(Stored data)
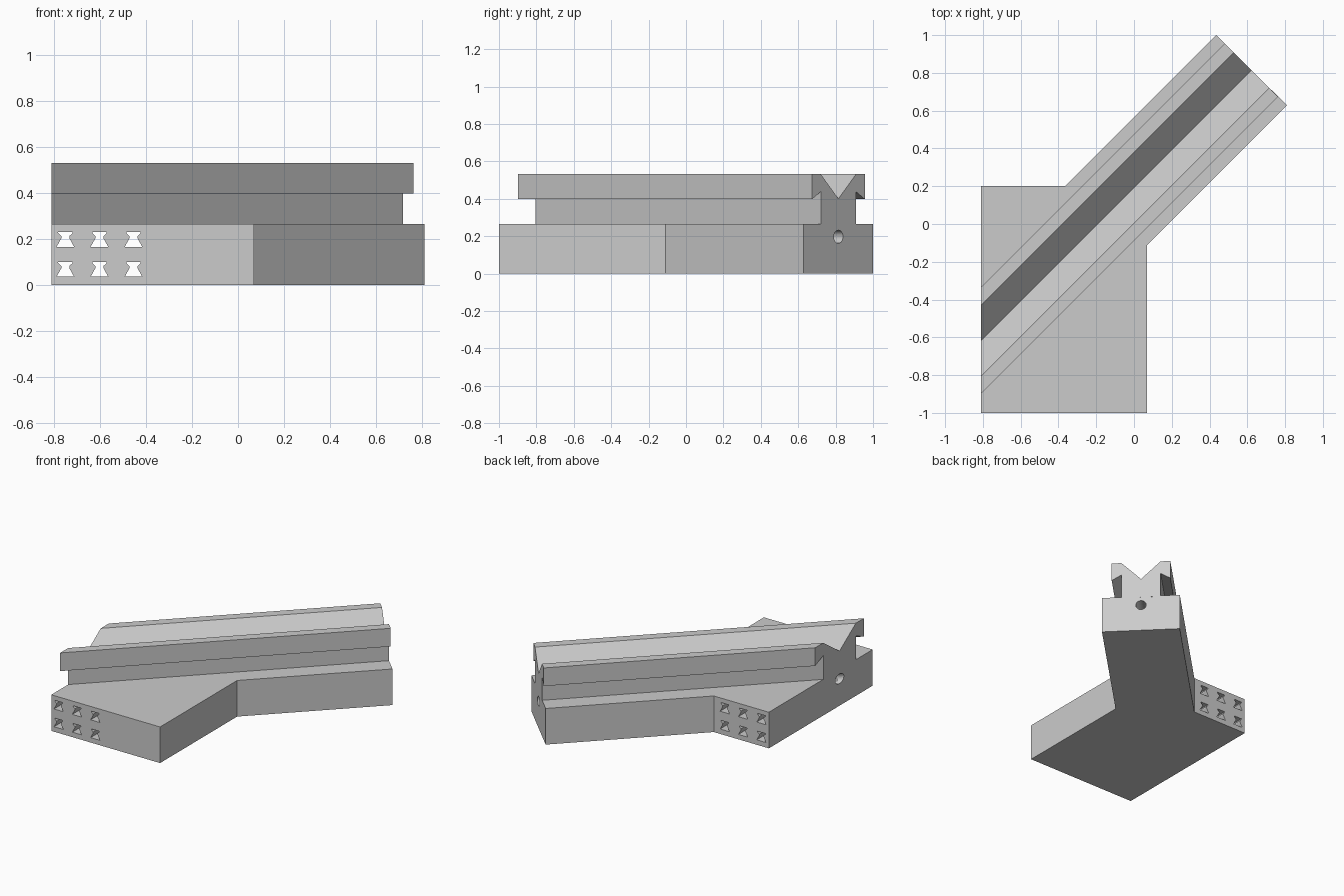
import bpy, bmesh, math
from mathutils import Vector

cube = bpy.data.objects.get("Cube")
if cube:
    bpy.data.objects.remove(cube, do_unlink=True)

# Single plain grey
grey = bpy.data.materials.new("plain_grey")
grey.use_nodes = True
grey.diffuse_color = (0.6, 0.6, 0.6, 1)
grey.node_tree.nodes["Principled BSDF"].inputs["Base Color"].default_value = (0.6, 0.6, 0.6, 1)

LEFT_X, FRONT_Y, BACK_Y = -0.81, -1.0, 0.2
BASE_TOP = 0.264
END = Vector((0.622, 0.815, 0))          # middle of the diagonal arm's end
ALONG = Vector((1, 1, 0)).normalized()   # arm direction
ACROSS = Vector((-1, 1, 0)).normalized()


def prism(name, start, end):
    """Solid between two matching outlines."""
    bm = bmesh.new()
    a = [bm.verts.new(p) for p in start]
    b = [bm.verts.new(p) for p in end]
    bm.faces.new(a)
    bm.faces.new(b)
    for i in range(len(a)):
        j = (i + 1) % len(a)
        bm.faces.new((a[i], a[j], b[j], b[i]))
    bmesh.ops.recalc_face_normals(bm, faces=bm.faces)
    mesh = bpy.data.meshes.new(name)
    bm.to_mesh(mesh)
    bm.free()
    mesh.materials.append(grey)
    obj = bpy.data.objects.new(name, mesh)
    bpy.context.collection.objects.link(obj)
    return obj


def cut(target, cutter):
    """Subtract the cutter and throw it away."""
    cutter.hide_render = True
    mod = target.modifiers.new("cut", 'BOOLEAN')
    mod.operation = 'DIFFERENCE'
    mod.solver = 'EXACT'
    mod.object = cutter
    with bpy.context.temp_override(object=target, active_object=target,
                                   selected_objects=[target]):
        bpy.ops.object.modifier_apply(modifier=mod.name)
    bpy.data.objects.remove(cutter, do_unlink=True)


def arm_point(across, z, along):
    return END + ACROSS * across + ALONG * along + Vector((0, 0, z))


def left_face(across):
    """Distance along the arm at which it meets the left side plane."""
    return (LEFT_X - END.x) * math.sqrt(2) + across


# Base: block with a diagonal arm
outline = [(LEFT_X, FRONT_Y), (0.07, FRONT_Y), (0.07, -0.11), (0.81, 0.628),
           (0.435, 1.0), (-0.365, BACK_Y), (LEFT_X, BACK_Y)]
base = prism("base", [(x, y, 0) for x, y in outline],
             [(x, y, BASE_TOP) for x, y in outline])

# Two rows of flared slots running front to back
half = [(0.031, 0.065), (0.031, 0.059), (0.017, 0.046), (0.017, 0.038), (0.038, 0)]
slot = half + [(-x, z) for x, z in reversed(half)]
for cx in (-0.75, -0.602, -0.454):
    for cz in (0.036, 0.166):
        cut(base, prism("slot_cutter",
                        [(cx + x, FRONT_Y - 0.1, cz + z) for x, z in slot],
                        [(cx + x, BACK_Y + 0.1, cz + z) for x, z in slot]))

# Round bore along the arm
ring = [(0.035 * math.cos(i * math.tau / 32), 0.197 + 0.035 * math.sin(i * math.tau / 32))
        for i in range(32)]
cut(base, prism("bore_cutter",
                [arm_point(p, z, left_face(p) - 0.1) for p, z in ring],
                [arm_point(p, z, 0.1) for p, z in ring]))

# Rail: V groove on top, undercut lips at both sides
side = [(0.133, 0.258), (0.133, 0.438), (0.199, 0.398), (0.199, 0.531), (0.133, 0.531)]
profile = side + [(0, 0.4)] + [(-p, z) for p, z in reversed(side)]
prism("v_groove_rail",
      [arm_point(p, z, left_face(p)) for p, z in profile],
      [arm_point(p, z, 0) for p, z in profile])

### TASK TO COMPLETE
Read through the data above. Report each line that has the word "target".

### RESULT
def cut(target, cutter):
    mod = target.modifiers.new("cut", 'BOOLEAN')
    with bpy.context.temp_override(object=target, active_object=target,
                                   selected_objects=[target]):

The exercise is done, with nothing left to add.